Here is an example of a possible layout for the photovoltaic generator, again according to Le Pompage Photovoltaïque – Manuel de cours à l’intention des ingénieurs et des techniciens (Photovoltaic Pumping - A course manual for engineers and technicians).
To ensure that the solar pump is a durable solution, it is absolutely essential that the community organise to take on the cost of bringing in outside specialists should the system fail as well as the regular pump operating costs.
In addition to the examples already provided in the section covering costs, the following can be mentioned :
- That of NGO Aqua Viva who as of the 1990s, had installed 300 solar pumps in Mali, which are still in operation.
- That of Fondation Veolia (see photograph opposite in Mali), that since 2007 has paid for a number of water supply installations using solar powered pumping in numerous villages, especially in Burkina Faso and Mali, with the specificity that they have been able to achieve the carbon certification allowed for under the Kyoto protocol, given the reduction in greenhouse gasses achieved.

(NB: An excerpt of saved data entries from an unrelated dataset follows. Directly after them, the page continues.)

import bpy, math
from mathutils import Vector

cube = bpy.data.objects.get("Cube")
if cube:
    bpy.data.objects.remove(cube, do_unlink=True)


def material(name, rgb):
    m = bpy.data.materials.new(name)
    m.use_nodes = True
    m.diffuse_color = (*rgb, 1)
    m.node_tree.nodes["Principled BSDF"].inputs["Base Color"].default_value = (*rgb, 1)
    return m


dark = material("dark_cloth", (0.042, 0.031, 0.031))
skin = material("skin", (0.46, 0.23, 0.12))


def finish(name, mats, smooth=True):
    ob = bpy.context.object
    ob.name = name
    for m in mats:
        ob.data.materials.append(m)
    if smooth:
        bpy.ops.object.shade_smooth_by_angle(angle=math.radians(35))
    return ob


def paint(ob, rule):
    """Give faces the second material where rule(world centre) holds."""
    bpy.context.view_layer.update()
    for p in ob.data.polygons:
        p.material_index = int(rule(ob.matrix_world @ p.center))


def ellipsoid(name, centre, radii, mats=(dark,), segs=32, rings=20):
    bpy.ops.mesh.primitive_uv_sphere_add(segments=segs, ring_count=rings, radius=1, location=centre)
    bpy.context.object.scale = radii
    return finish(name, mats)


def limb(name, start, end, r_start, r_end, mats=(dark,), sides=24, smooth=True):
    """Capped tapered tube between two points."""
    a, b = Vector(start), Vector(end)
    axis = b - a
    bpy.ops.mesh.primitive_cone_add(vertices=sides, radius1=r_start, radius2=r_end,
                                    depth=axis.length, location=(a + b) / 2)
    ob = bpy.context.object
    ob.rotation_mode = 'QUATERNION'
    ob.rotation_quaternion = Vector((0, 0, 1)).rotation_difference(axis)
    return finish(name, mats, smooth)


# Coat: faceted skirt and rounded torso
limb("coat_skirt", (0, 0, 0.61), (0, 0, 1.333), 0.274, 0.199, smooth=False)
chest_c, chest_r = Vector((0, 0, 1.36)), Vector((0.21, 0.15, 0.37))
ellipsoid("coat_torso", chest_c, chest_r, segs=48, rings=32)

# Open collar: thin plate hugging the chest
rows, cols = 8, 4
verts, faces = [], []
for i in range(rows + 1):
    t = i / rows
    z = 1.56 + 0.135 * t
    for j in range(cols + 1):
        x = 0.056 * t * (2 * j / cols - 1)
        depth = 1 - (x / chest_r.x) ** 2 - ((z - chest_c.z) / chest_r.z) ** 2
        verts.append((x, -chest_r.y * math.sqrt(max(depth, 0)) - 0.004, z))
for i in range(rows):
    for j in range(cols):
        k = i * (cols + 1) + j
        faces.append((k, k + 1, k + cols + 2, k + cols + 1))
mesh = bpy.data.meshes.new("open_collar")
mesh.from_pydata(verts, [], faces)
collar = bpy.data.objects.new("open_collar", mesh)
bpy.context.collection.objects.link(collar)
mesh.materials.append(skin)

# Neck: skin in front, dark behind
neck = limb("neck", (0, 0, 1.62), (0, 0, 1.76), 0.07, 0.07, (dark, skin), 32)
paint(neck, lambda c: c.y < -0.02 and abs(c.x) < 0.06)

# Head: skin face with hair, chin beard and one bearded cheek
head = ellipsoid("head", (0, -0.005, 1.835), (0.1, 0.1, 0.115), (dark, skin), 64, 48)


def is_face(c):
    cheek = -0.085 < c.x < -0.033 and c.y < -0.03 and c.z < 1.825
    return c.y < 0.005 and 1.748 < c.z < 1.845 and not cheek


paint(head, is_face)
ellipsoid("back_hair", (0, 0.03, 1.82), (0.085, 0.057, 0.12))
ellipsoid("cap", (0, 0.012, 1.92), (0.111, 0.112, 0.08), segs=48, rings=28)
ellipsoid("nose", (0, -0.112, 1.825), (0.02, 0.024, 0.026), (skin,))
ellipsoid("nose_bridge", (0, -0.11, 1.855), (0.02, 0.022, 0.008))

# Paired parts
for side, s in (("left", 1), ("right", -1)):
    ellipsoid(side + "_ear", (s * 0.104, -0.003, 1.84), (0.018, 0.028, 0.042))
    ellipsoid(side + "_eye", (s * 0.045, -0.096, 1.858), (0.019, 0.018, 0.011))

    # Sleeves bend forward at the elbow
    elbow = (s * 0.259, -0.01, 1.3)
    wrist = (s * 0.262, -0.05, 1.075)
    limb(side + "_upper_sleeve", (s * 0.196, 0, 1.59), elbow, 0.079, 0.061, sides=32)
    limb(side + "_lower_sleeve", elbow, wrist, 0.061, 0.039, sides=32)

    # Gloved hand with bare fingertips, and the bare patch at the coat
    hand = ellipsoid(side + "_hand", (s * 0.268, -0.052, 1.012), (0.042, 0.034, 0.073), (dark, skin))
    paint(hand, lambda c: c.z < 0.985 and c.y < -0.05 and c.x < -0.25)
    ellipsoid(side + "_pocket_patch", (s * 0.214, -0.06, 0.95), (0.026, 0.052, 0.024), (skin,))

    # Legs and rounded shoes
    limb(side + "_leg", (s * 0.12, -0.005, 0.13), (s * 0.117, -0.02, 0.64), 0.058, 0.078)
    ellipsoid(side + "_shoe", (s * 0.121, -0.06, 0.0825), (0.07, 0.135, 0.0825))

- PSEau (French solidarity Program for Water) "Pompage solaire: un guide pour mieux comprendre cette option"
Excellent illustrated guide, but only in french, -43 pages- on this pumping technique available (on line) from: www.pseau.org/outils/ouvrages/ps_eau_arene_le_pompage_solaire_2015.pdf
- Wikipedia, under the heading “Solar Power”. Details the various kinds of solar power, available [on line] from : http://fr.wikipedia.org/wiki/%C3%89...
- EauSoleil. A short article called “Pompage solaire” (Solar pumping), available [on line] from :
- ADEME (French agency for the environment and energy management) : An illustrated 48 page manual called “La production d’eau potable avec une pompe photovoltaïque” (Producing drinking water using a photovoltaic pump) that properly describes the principle and mode of installation and operation.
Available [on line] from :
- Action Contre la Faim : “Le Pompage” (Pumping) where three pages are dedicated to solar pumps, available [online] from :
- Lycée Saint Joseph-Hasparren : “POMPAGE PHOTOVOLTAÏQUE” (Photovoltaic Pumping) in a Senegalese village, available [online] from :
- Entreprise CIPCSP : A four page document on photovoltaic solar pumping when the sun is available (Operating diagram, system components, sizing, efficiency, etc.), available [online] from : www.cipcsp.com/tutorial/pomp...
- GRDR - Conference summaries showing solar pump installations, why to choose them, what is available :
- You Tube:A 6’ video called Solar Water pumping system installation in a water well showing how to install a solar pump in a well - Rubinson Pump, total cost €1,300.
- You Tube : A 4’ video called Solar Water Pump in Pakistan showing a large solar pump made by Intersolartechnics delivering 60 m3/h - http://www.youtube.com/watch?v=6P4v...
- Title : Le Pompage Photovoltaïque – Manuel de cours à l’intention des ingénieurs et des techniciens.
Authors : Directed by Eric SCHILLER ; Written by Jimmy ROYER, Thomas DJIAKO, Eric SCHILLER and Bocar SADASY. Publication : 1998. 254 pages. ISBN 2-89481-006-7.
- Title : “Le guide pratique d’installation du solaire photovoltaïque à l’usage des techniciens et ingénieurs”. Author : Jean-Paul Louineau. A 150 page manual published by Eyrolles.